If the court chooses to convert the motion, it must "afford all parties the opportunity to present supporting material." Friedl v. City of New York, 210 F.3d 79, 83 (2d Cir. 2000) (internal quotation marks omitted). The court need not give formal notice of its intention if "the parties were . . . apprised of the likelihood of conversion by less formal or direct means and, in fact, had a sufficient opportunity to present the materials relevant to a summary judgment motion." 5C Charles A. Wright & Arthur R. Miller, Federal Practice and Procedure § 1366 (3d ed. 2004); see In re G. & A. Books, Inc., 770 F.2d 288, 295 (2d Cir. 1985) ("The essential inquiry is whether the [non-movant] should reasonably have recognized the possibility that the motion might be converted into one for summary judgment or was taken by surprise and deprived of a reasonable opportunity to meet facts outside the pleadings.").
Here, the defendants claim that Mateo did not exhaust his remedies before filing this lawsuit. Mateo does not contend that he exhausted administrative remedies prior to the filing of this suit. Instead, he asserts that defendants' harassment and threats of retaliation for filing grievances precluded him from using the grievance process. (Pltf.'s Opp. 4--5.) In an abundance of caution, the Court will assume that nonexhaustion is not plain from the face of the complaint and treat defendants' motion as one for summary judgment limited to the issue of exhaustion. Formal notice to the parties is unnecessary here, since defendants attached as exhibits to their motion the records they have of Mateo's grievances and appeals. (See Bellamy Decl.
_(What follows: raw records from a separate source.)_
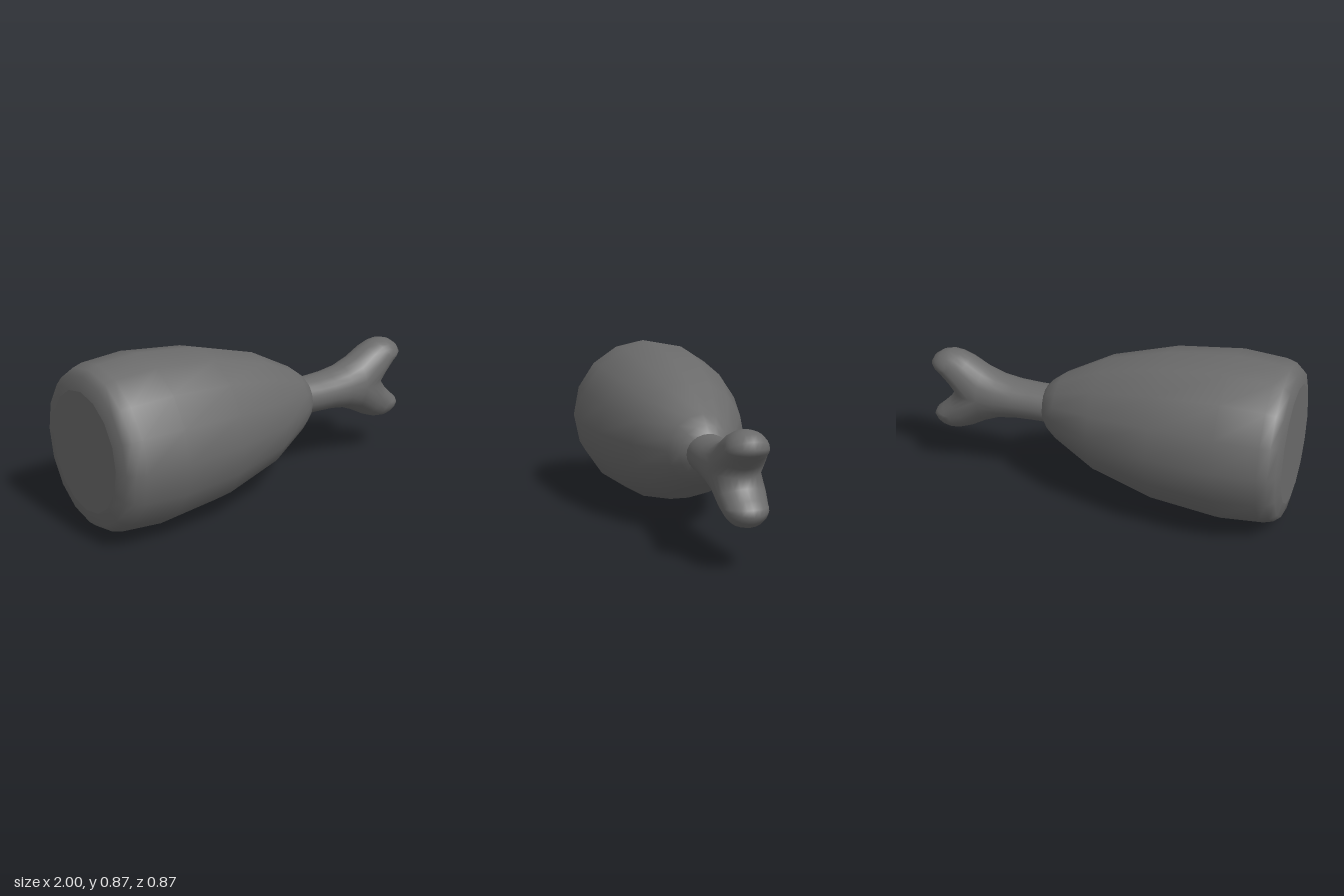
import * as THREE from 'three';
import { mergeVertices } from 'three/addons/utils/BufferGeometryUtils.js';

const AXIS_Y = 0.438; // height of the long axis

// Bone: [outline x, y, spine x, y, half depth], from the shaft round the upper knob to the notch
const RAILS = [
  [0.28, 0.1, 0.28, 0, 0.108],
  [0.4, 0.1, 0.4, 0, 0.115],
  [0.5, 0.104, 0.5, 0, 0.12],
  [0.6, 0.12, 0.6, 0, 0.125],
  [0.69, 0.157, 0.7, 0, 0.126],
  [0.77, 0.2, 0.82, 0.09, 0.118],
  [0.83, 0.222, 0.88, 0.135, 0.107],
  [0.89, 0.229, 0.88, 0.135, 0.107],
  [0.94, 0.217, 0.88, 0.135, 0.107],
  [0.98, 0.19, 0.88, 0.135, 0.107],
  [1.0, 0.155, 0.88, 0.135, 0.107],
  [0.985, 0.124, 0.88, 0.135, 0.107],
  [0.945, 0.09, 0.88, 0.135, 0.107],
  [0.897, 0.045, 0.82, 0.09, 0.118],
  [0.872, 0, 0.7, 0, 0.126],
];

// Sweeps a half-round from the front spine over the outline to the back spine
function boneGeometry(steps = 12) {
  const mirrored = RAILS.slice(0, -1).reverse().map(([px, py, sx, sy, w]) => [px, -py, sx, -sy, w]);
  const rails = [...RAILS, ...mirrored];
  const positions = [];
  const index = [];
  rails.forEach(([px, py, sx, sy, w], k) => {
    for (let j = 0; j <= steps; j++) {
      const a = (j / steps) * Math.PI;
      const s = Math.sin(a);
      positions.push(sx + (px - sx) * s, sy + (py - sy) * s, w * Math.cos(a));
      if (k < rails.length - 1 && j < steps) {
        const p = k * (steps + 1) + j;
        const q = p + steps + 1;
        index.push(p, q, p + 1, q, q + 1, p + 1);
      }
    }
  });
  const geometry = new THREE.BufferGeometry();
  geometry.setAttribute('position', new THREE.Float32BufferAttribute(positions, 3));
  geometry.setIndex(index);
  const merged = mergeVertices(geometry, 1e-4);
  merged.computeVertexNormals();
  return merged;
}

export function createModel() {
  const group = new THREE.Group();
  const material = new THREE.MeshStandardMaterial({ color: 0x6b6b6b });
  const add = (name, geometry) => {
    const mesh = new THREE.Mesh(geometry, material);
    mesh.name = name;
    mesh.position.y = AXIS_Y;
    group.add(mesh);
  };

  // Meat: a 16-sided turned body lying along x, as [radius, x]
  const profile = [
    [0.305, -1], [0.375, -0.985], [0.405, -0.95], [0.42, -0.9], [0.437, -0.68],
    [0.403, -0.34], [0.31, 0], [0.185, 0.24], [0.14, 0.3], [0.1, 0.332],
  ].map(([r, x]) => new THREE.Vector2(r, x));
  add('meat', new THREE.LatheGeometry(profile, 16).rotateZ(-Math.PI / 2));

  // Flat cut end of the meat
  add('cutEnd', new THREE.CircleGeometry(0.305, 16).rotateY(-Math.PI / 2).translate(-1, 0, 0));

  // Forked bone
  add('bone', boneGeometry());

  return group;
}
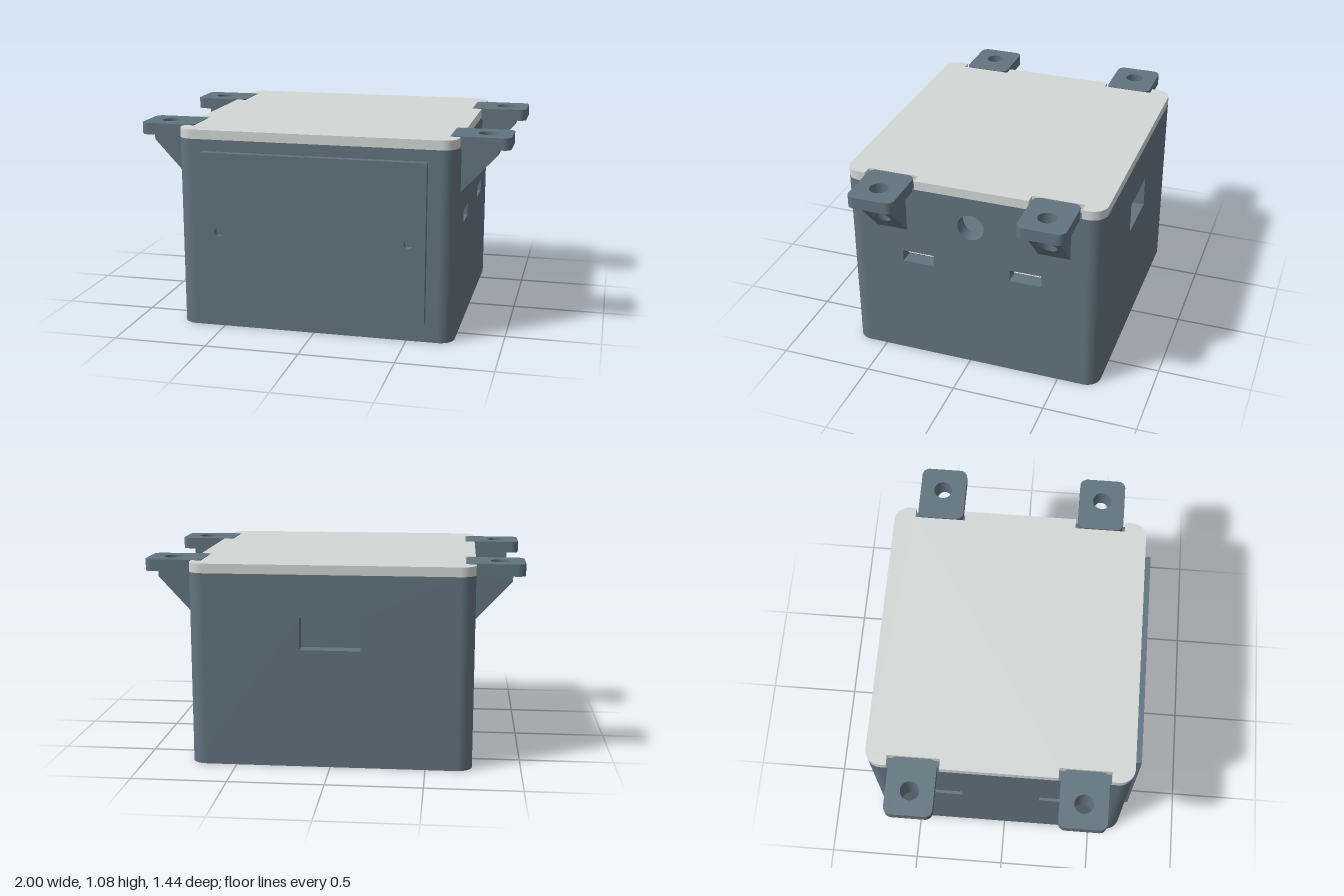
import * as THREE from 'three';

const W = 0.745, ZF = 0.68, ZB = -0.72, R = 0.08, TOP = 1.025, LID = 1.075, FLOOR = 0.08;
const bodyMat = new THREE.MeshStandardMaterial({ color: 0x62747f });
const lidMat = new THREE.MeshStandardMaterial({ color: 0xd3d8d6 });

// Closed rectangle, usable as outline or hole
function rect(x0, y0, x1, y1) {
  return new THREE.Shape([[x0, y0], [x1, y0], [x1, y1], [x0, y1]].map(p => new THREE.Vector2(...p)));
}

function circle(x, y, r) {
  return new THREE.Shape().absarc(x, y, r, 0, Math.PI * 2);
}

function roundRect(x0, y0, x1, y1, r) {
  const s = new THREE.Shape();
  s.absarc(x1 - r, y0 + r, r, -Math.PI / 2, 0);
  s.absarc(x1 - r, y1 - r, r, 0, Math.PI / 2);
  s.absarc(x0 + r, y1 - r, r, Math.PI / 2, Math.PI);
  s.absarc(x0 + r, y0 + r, r, Math.PI, Math.PI * 1.5);
  return s;
}

function extrude(shape, depth, holes = []) {
  shape.holes.push(...holes);
  return new THREE.ExtrudeGeometry(shape, { depth, bevelEnabled: false, curveSegments: 20 });
}

// Extrude an (x, z) outline upward from y0 to y1
function slab(shape, y0, y1, holes) {
  return extrude(shape, y1 - y0, holes).rotateX(Math.PI / 2).translate(0, y1, 0);
}

export function createModel() {
  const model = new THREE.Group();
  const add = (name, geo, mat = bodyMat, parent = model) => {
    const mesh = new THREE.Mesh(geo, mat);
    mesh.name = name;
    parent.add(mesh);
    return mesh;
  };

  // Floor in two layers: the lower one is cut out for the sensor plate
  const sensorZ = -0.39;
  const eyes = () => [-0.28, 0.28].map(x => circle(x, sensorZ, 0.178));
  const drain = () => circle(0.62, -0.015, 0.03);
  add('floorLower', slab(roundRect(-W, ZB, W, ZF, R), 0, 0.04,
    [rect(-0.6, sensorZ - 0.28, 0.6, sensorZ + 0.28), drain()]));
  add('floorUpper', slab(roundRect(-W, ZB, W, ZF, R), 0.04, FLOOR, [...eyes(), drain()]));
  add('sensorPlate', slab(rect(-0.597, sensorZ - 0.277, 0.597, sensorZ + 0.277), 0, 0.04,
    [...eyes(), ...[-0.54, 0.54].map(x => circle(x, sensorZ, 0.02))]));

  // Front and back walls
  add('frontWall', extrude(rect(-W + R, FLOOR, W - R, TOP), R).translate(0, 0, ZF - R));
  add('backWall', extrude(rect(-W + R, FLOOR, W - R, TOP), R,
    [rect(-0.16, 0.63, 0.16, 0.80)]).translate(0, 0, ZB));

  // Side walls with clip slots; the left one also has a round cable hole
  const slotZ = [0.283, -0.315];
  for (const side of [1, -1]) {
    const holes = slotZ.map(z => rect(-z - 0.087, 0.575, -z + 0.087, 0.64));
    if (side > 0) holes.push(circle(0.017, 0.855, 0.072));
    const geo = extrude(rect(-ZF + R, FLOOR, -ZB - R, TOP), R, holes).rotateY(Math.PI / 2);
    add(side > 0 ? 'leftWall' : 'rightWall', geo.translate(side > 0 ? W - R : -W, 0, 0));
  }

  // Rounded corner columns
  const h = TOP - FLOOR;
  [[1, ZF - R, 0], [1, ZB + R, 1], [-1, ZB + R, 2], [-1, ZF - R, 3]].forEach(([sx, z, q]) => {
    const geo = new THREE.CylinderGeometry(R, R, h, 12, 1, false, q * Math.PI / 2, Math.PI / 2);
    add('cornerColumn', geo.translate(sx * (W - R), FLOOR + h / 2, z));
  });

  // Raised front cover with two blind screw holes
  add('frontCover', extrude(rect(-0.6, 0.107, 0.6, 0.963), 0.04,
    [-0.51, 0.51].map(x => circle(x, 0.535, 0.024))).translate(0, 0, ZF));

  // Lid, notched around the four mounting tabs
  const tabZ = [0.425, -0.468];
  const notch = 0.69, half = 0.138;
  const lid = new THREE.Shape();
  lid.absarc(W - R, ZB + R, R, -Math.PI / 2, 0);
  for (const z of [tabZ[1], tabZ[0]]) {
    lid.lineTo(W, z - half).lineTo(notch, z - half).lineTo(notch, z + half).lineTo(W, z + half);
  }
  lid.absarc(W - R, ZF - R, R, 0, Math.PI / 2);
  lid.absarc(-W + R, ZF - R, R, Math.PI / 2, Math.PI);
  for (const z of tabZ) {
    lid.lineTo(-W, z + half).lineTo(-notch, z + half).lineTo(-notch, z - half).lineTo(-W, z - half);
  }
  lid.absarc(-W + R, ZB + R, R, Math.PI, Math.PI * 1.5);
  add('lid', slab(lid, TOP, LID), lidMat);

  // Lid clips: an arm with a wedge that catches in the wall slot
  const clipProfile = [[0.60, TOP], [0.60, 0.575], [0.66, 0.575], [0.71, 0.61], [0.66, 0.64], [0.66, TOP]];
  for (const side of [1, -1]) {
    for (const z of slotZ) {
      const geo = extrude(new THREE.Shape(clipProfile.map(p => new THREE.Vector2(...p))), 0.146);
      const clip = add('lidClip', geo.translate(0, 0, -0.073), lidMat);
      clip.position.z = z;
      clip.rotation.y = side > 0 ? 0 : Math.PI;
    }
  }

  // Mounting brackets: drilled tab on a sloping gusset
  for (const side of [1, -1]) {
    for (const z of tabZ) {
      const bracket = new THREE.Group();
      bracket.name = 'mountingBracket';
      bracket.position.z = z;
      bracket.rotation.y = side > 0 ? 0 : Math.PI;
      add('tab', slab(roundRect(0.695, -0.126, 1.0, 0.126, 0.04), 1.012, LID,
        [circle(0.87, 0, 0.05)]), bodyMat, bracket);

      // Slope the underside of the gusset from the wall outward
      const gusset = slab(rect(W, -0.085, 0.935, 0.085), 0, 1.012, [circle(0.87, 0, 0.05)]);
      const p = gusset.attributes.position;
      for (let i = 0; i < p.count; i++) {
        if (p.getY(i) < 0.5) p.setY(i, 0.775 + (p.getX(i) - W) * (0.98 - 0.775) / (0.935 - W));
      }
      gusset.computeVertexNormals();
      add('gusset', gusset, bodyMat, bracket);
      model.add(bracket);
    }
  }
  return model;
}
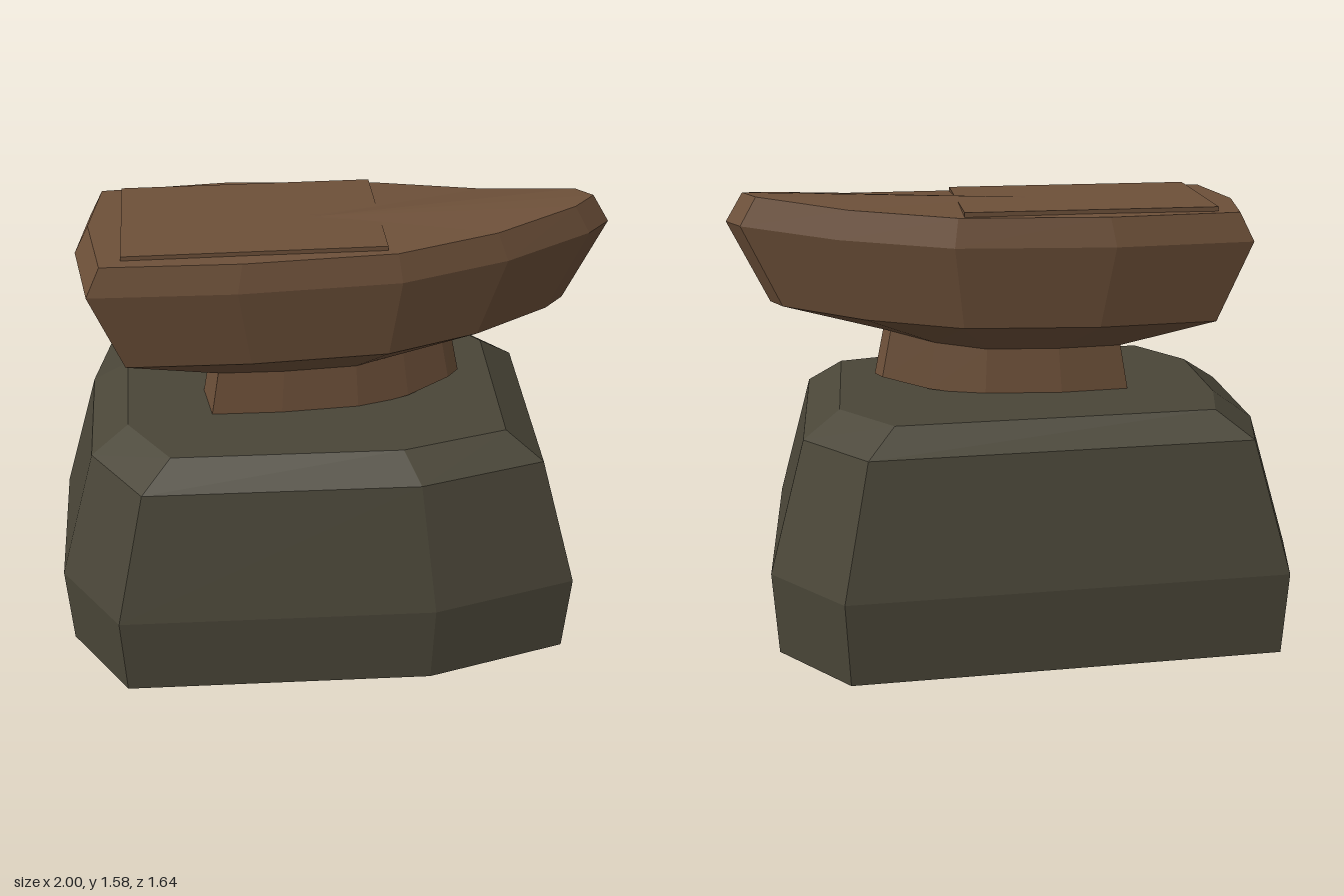
import * as THREE from 'three';

// Loft of scaled copies of one outline. outline: [x, z, lift], rings: [y, scale], bottom to top
function loft(outline, rings, [cx, cz], topY) {
  const pos = [];
  const n = outline.length;
  const point = ([y, s], i) => {
    const [x, z, lift = 0] = outline[i % n];
    return [cx + (x - cx) * s, y + lift, cz + (z - cz) * s];
  };
  const tri = (a, b, c) => pos.push(...a, ...b, ...c);
  const first = rings[0], last = rings[rings.length - 1];
  for (let i = 0; i < n; i++) {
    for (let r = 0; r < rings.length - 1; r++) {
      const a = point(rings[r], i), b = point(rings[r], i + 1);
      const c = point(rings[r + 1], i), d = point(rings[r + 1], i + 1);
      tri(b, a, c);
      tri(b, c, d);
    }
    tri([cx, first[0], cz], point(first, i), point(first, i + 1)); // underside
    tri([cx, topY, cz], point(last, i + 1), point(last, i)); // top
  }
  const g = new THREE.BufferGeometry();
  g.setAttribute('position', new THREE.Float32BufferAttribute(pos, 3));
  g.computeVertexNormals();
  return g;
}

export function createModel() {
  const group = new THREE.Group();
  const stone = new THREE.MeshStandardMaterial({ color: 0x4a4638, flatShading: true });
  stone.name = 'dark stone';
  const wood = new THREE.MeshStandardMaterial({ color: 0x6d5039, flatShading: true });
  wood.name = 'brown';
  const add = (name, geometry, material) => {
    const mesh = new THREE.Mesh(geometry, material);
    mesh.name = name;
    group.add(mesh);
    return mesh;
  };

  // Eight-sided tapered base with a bevelled top
  const baseOutline = [
    [-1, -0.34], [0.47, -0.82], [0.79, -0.59], [1, 0.28],
    [0.54, 0.55], [-0.53, 0.82], [-0.81, 0.57], [-0.98, -0.02],
  ];
  add('base', loft(baseOutline, [[0, 0.98], [0.3, 1], [0.77, 0.86], [0.86, 0.72]], [0, 0], 0.86), stone);

  // Pointed cap on a narrow neck, lifted towards its tip
  const capOutline = [
    [-0.83, -0.08], [-0.37, -0.25], [0.17, -0.35], [0.58, -0.33, 0.015],
    [0.93, -0.31, 0.05], [1, -0.25, 0.055], [0.94, -0.16, 0.045], [0.68, 0.05, 0.015],
    [0.35, 0.25], [-0.17, 0.43], [-0.65, 0.55], [-0.79, 0.23],
  ];
  const capRings = [[0.85, 0.5], [1.02, 0.465], [1.13, 0.86], [1.42, 1], [1.52, 0.94]];
  add('cap', loft(capOutline, capRings, [0.03, 0.03], 1.538), wood);

  // Thin raised panel on the wide end of the cap
  const panel = add('topPanel', new THREE.BoxGeometry(0.88, 0.04, 0.555), wood);
  panel.position.set(-0.205, 1.517, 0.075);
  panel.rotation.y = 0.276;

  return group;
}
Exs. A--D.) All parties were on notice of the possibility of ...